Comments: Legacy Media Gloats About Fake Steve Jobs Outing

Some interesting ideas, but you're off on a bunch too.

One, Brad lives works from San Francisco, although he does have contacts in publishing.

Two, Brad didn't gloat about beating out bloggers. Lyons did take a dig at Vallywag in his post.

Three, Moreover, "old media" vs "new media" is irrelevant here. There is a very interesting phenomenon as amateur media (people who don't earn their living from content) competes (often quite well) with professional media. But in this split Valleywag and the New York Times are on the same side--we work full time to find out interesting stuff and present it to readers through one or more distribution formats. To do this well we need to have relationships with sources, and those relationships often help and sometimes hurt our mission.

There was a fun game going on among pros and amateurs to answer the implicit challenge of FSJ's anonymity. Brad, the folks at Gawker Media, and anyone else who wanted to join in were on a largely level playing field.

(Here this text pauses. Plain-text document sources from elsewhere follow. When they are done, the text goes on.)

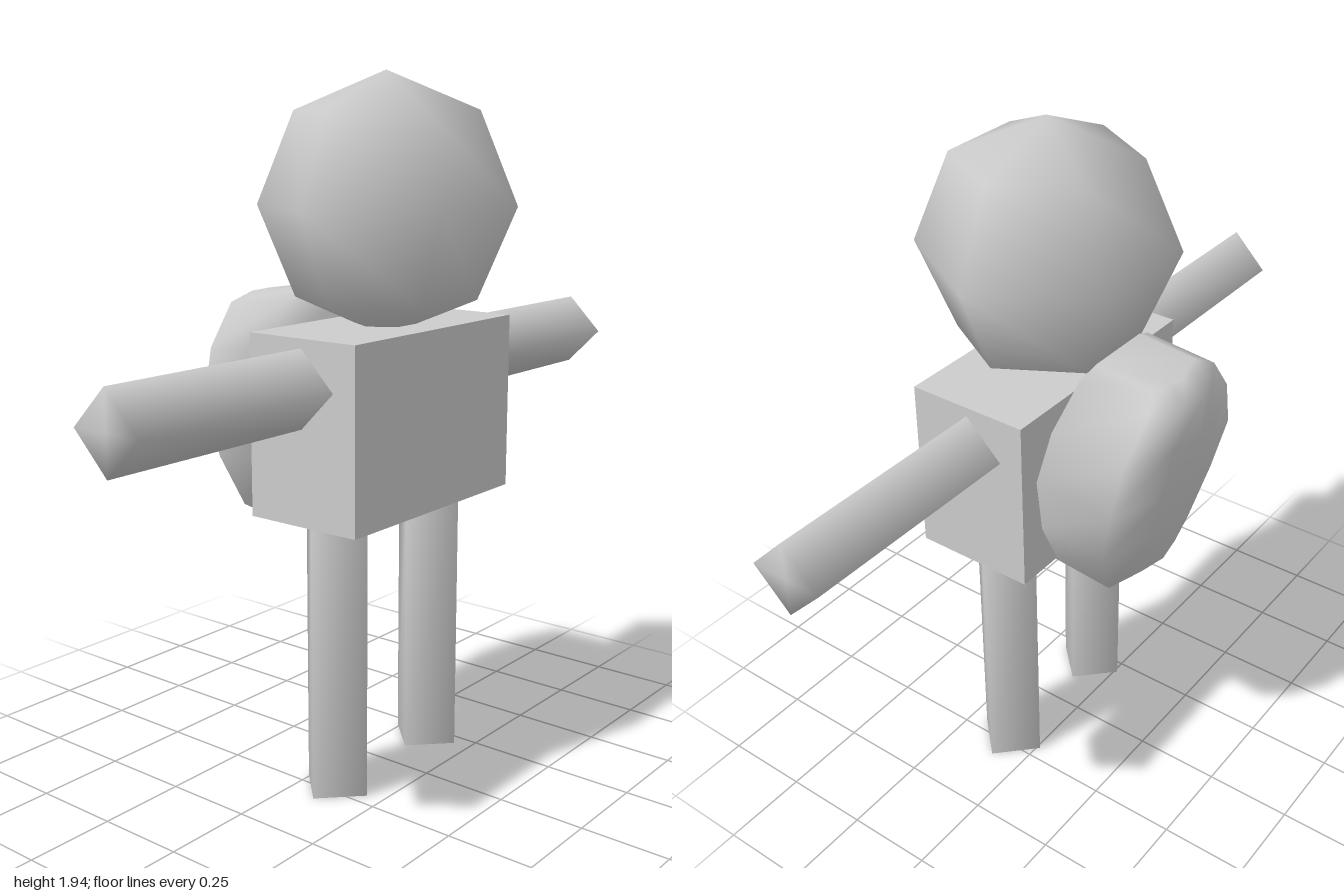
import * as THREE from 'three';
import { mergeVertices } from 'three/addons/utils/BufferGeometryUtils.js';

const DEPTH = 0.095; // z of the figure's centre line

// Weld a geometry so that its normals run smoothly over every edge
function softened(geometry) {
  geometry.deleteAttribute('normal');
  geometry.deleteAttribute('uv');
  const welded = mergeVertices(geometry, 1e-4);
  welded.computeVertexNormals();
  return welded;
}

// Rounded pack lofted from horizontal sections, leaning slightly backwards
function packGeometry() {
  // front height, half width, front z, side z, back z
  const rows = [
    [0.71, 0.12, -0.085, -0.20, -0.245],
    [0.77, 0.20, -0.055, -0.25, -0.295],
    [0.92, 0.27, -0.065, -0.275, -0.335],
    [1.08, 0.29, -0.08, -0.31, -0.375],
    [1.22, 0.25, -0.10, -0.32, -0.39],
    [1.335, 0.155, -0.12, -0.33, -0.395],
    [1.36, 0.10, -0.13, -0.30, -0.33],
  ];
  const positions = [];
  const index = [];
  for (const [y, w, front, side, back] of rows) {
    const section = [
      [w, front], [w, side], [w * 0.42, back + 0.015], [0, back],
      [-w * 0.42, back + 0.015], [-w, side], [-w, front],
    ];
    for (const [x, z] of section) positions.push(x, y + 0.1 * (z - front), z);
  }
  const n = 7;
  const last = (rows.length - 1) * n;
  for (let r = 0; r < last; r += n) {
    for (let i = 0; i < n; i++) {
      const a = r + i, b = r + (i + 1) % n;
      index.push(a, b, b + n, a, b + n, a + n);
    }
  }
  // bottom and top caps
  for (let i = 1; i < n - 1; i++) {
    index.push(0, i + 1, i, last, last + i, last + i + 1);
  }
  const geometry = new THREE.BufferGeometry();
  geometry.setAttribute('position', new THREE.Float32BufferAttribute(positions, 3));
  geometry.setIndex(index);
  geometry.computeVertexNormals();
  return geometry;
}

export function createModel() {
  const model = new THREE.Group();
  model.name = 'figure';
  const grey = new THREE.MeshStandardMaterial({ color: 0xcccccc });
  grey.name = 'light grey';

  function add(name, geometry, x, y, z) {
    const mesh = new THREE.Mesh(geometry, grey);
    mesh.name = name;
    mesh.position.set(x, y, z);
    model.add(mesh);
    return mesh;
  }

  add('head', softened(new THREE.SphereGeometry(0.35, 6, 4)), 0, 1.59, DEPTH);
  add('torso', new THREE.BoxGeometry(0.7, 0.495, 0.35), 0, 1.0275, DEPTH);

  // Four-sided limbs with a corner towards the front
  const armGeometry = softened(new THREE.CylinderGeometry(0.105, 0.105, 0.65, 4));
  const legGeometry = softened(new THREE.CylinderGeometry(0.105, 0.105, 0.78, 4));
  for (const [label, s] of [['left', 1], ['right', -1]]) {
    const arm = add(label + 'Arm', armGeometry, s * 0.675, 1.145, DEPTH);
    arm.rotation.z = -s * Math.PI / 2;
    add(label + 'Leg', legGeometry, s * 0.21, 0.39, DEPTH);
  }

  add('backpack', packGeometry(), 0, 0, 0);
  return model;
}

Four, One job that general media has performed forever is to monitor more specialized outlets for items of broader interest. This is good, and indeed, much of what blogs do. Whether attribution is needed depends on the case. But the Internet allows mass publications to offer links to source material and other commentary more easily and the blog culture is helping encourage that.


Posted by Saul Hansell at August 8, 2007 07:56 AM

Hi Saul,
I actually never said that Brad gloated. I didn't mean to imply everyone I discussed in my post did.

Sorry for that confusion. I mean that the article embedded under the phrase "there's been a lot of gloating" was the one doing the gloating.

It's located here:

and if you read it, all the way through it's gloating about how it was traditional media that figured out that a traditional media person wrote the blog:

"Now for the really good part: Both the blogger and the guy who outed him are from staunch bastions of Old Media, Forbes magazine and The New York Times."

and then this a little further down:

"Reached by cell phone in Maine, where he had just begun a family vacation, Lyons said he has heard from several friends who found it ironic that someone from a "dead-tree" media outlet, and not a fellow blogger, had succeeded in solving the puzzle."

"'They said the blogosphere is so nearsighted that they only know the world they inhabit,' Lyons said, noting that several bloggers were trying to use high-tech tricks such as tracing the electronic signatures of e-mails to figure out who Fake Steve was."

"Meanwhile the Times reporter did some shoe-leather reporting by contacting people in the publishing world to gather hints from a proposal for a book that Fake Steve is coming out with in the fall."

My issue with this article is that the author (not stated, just AP.. why do they do that?) does make it sound like a battle, when I think it's a symbiotic relationship, that between bloggers and reporters/Legacy media. And I think it's not good, so my post is in response to this article. I linked to it, thinking that would be clear. I'll modify my post above to make it more so.

I'll also correct that Brad doesn't live in Manhattan, but working for the Times, he must go there, and have contacts in other related businesses. (My other NYTimes reporter friends that live here got to NYC regularly to check in and work back there.) My point is, that's access, that many other bloggers living in Iowa or SF don't have. I also don't think the whole blogosphere can be characterized in one fell swoop, and neither can legacy media, but the writer did it, and I continued the generalization, which actually isn't really good. But my overall point was that the larger conversation that happens daily is more important, and those are personal, that no group is "nearsighted" as a group, or better than another.

I appreciate that Brad did the work to find out who FSJ was; I don't appreciate the AP person telling us legacy media is better than those of us who don't have access and that because the clue was about finding out through publishing circles that somehow bloggers writers aren't as clever.

That framing by AP does make it sound like a battle, and Legacy media won. It's the tone of that article that bothers me. Since it's inside baseball in terms of the contest or game that went on, I can't tell that. I can only read that article, sent to me by someone, and I react, thinking -- why is this an either or for the author, instead of really about conversations between new and old media that go on daily online? Because it doesn't sell newspapers. And it feels distorted. So that's why I said something.


Posted by mary hodder at August 8, 2007 08:51 AM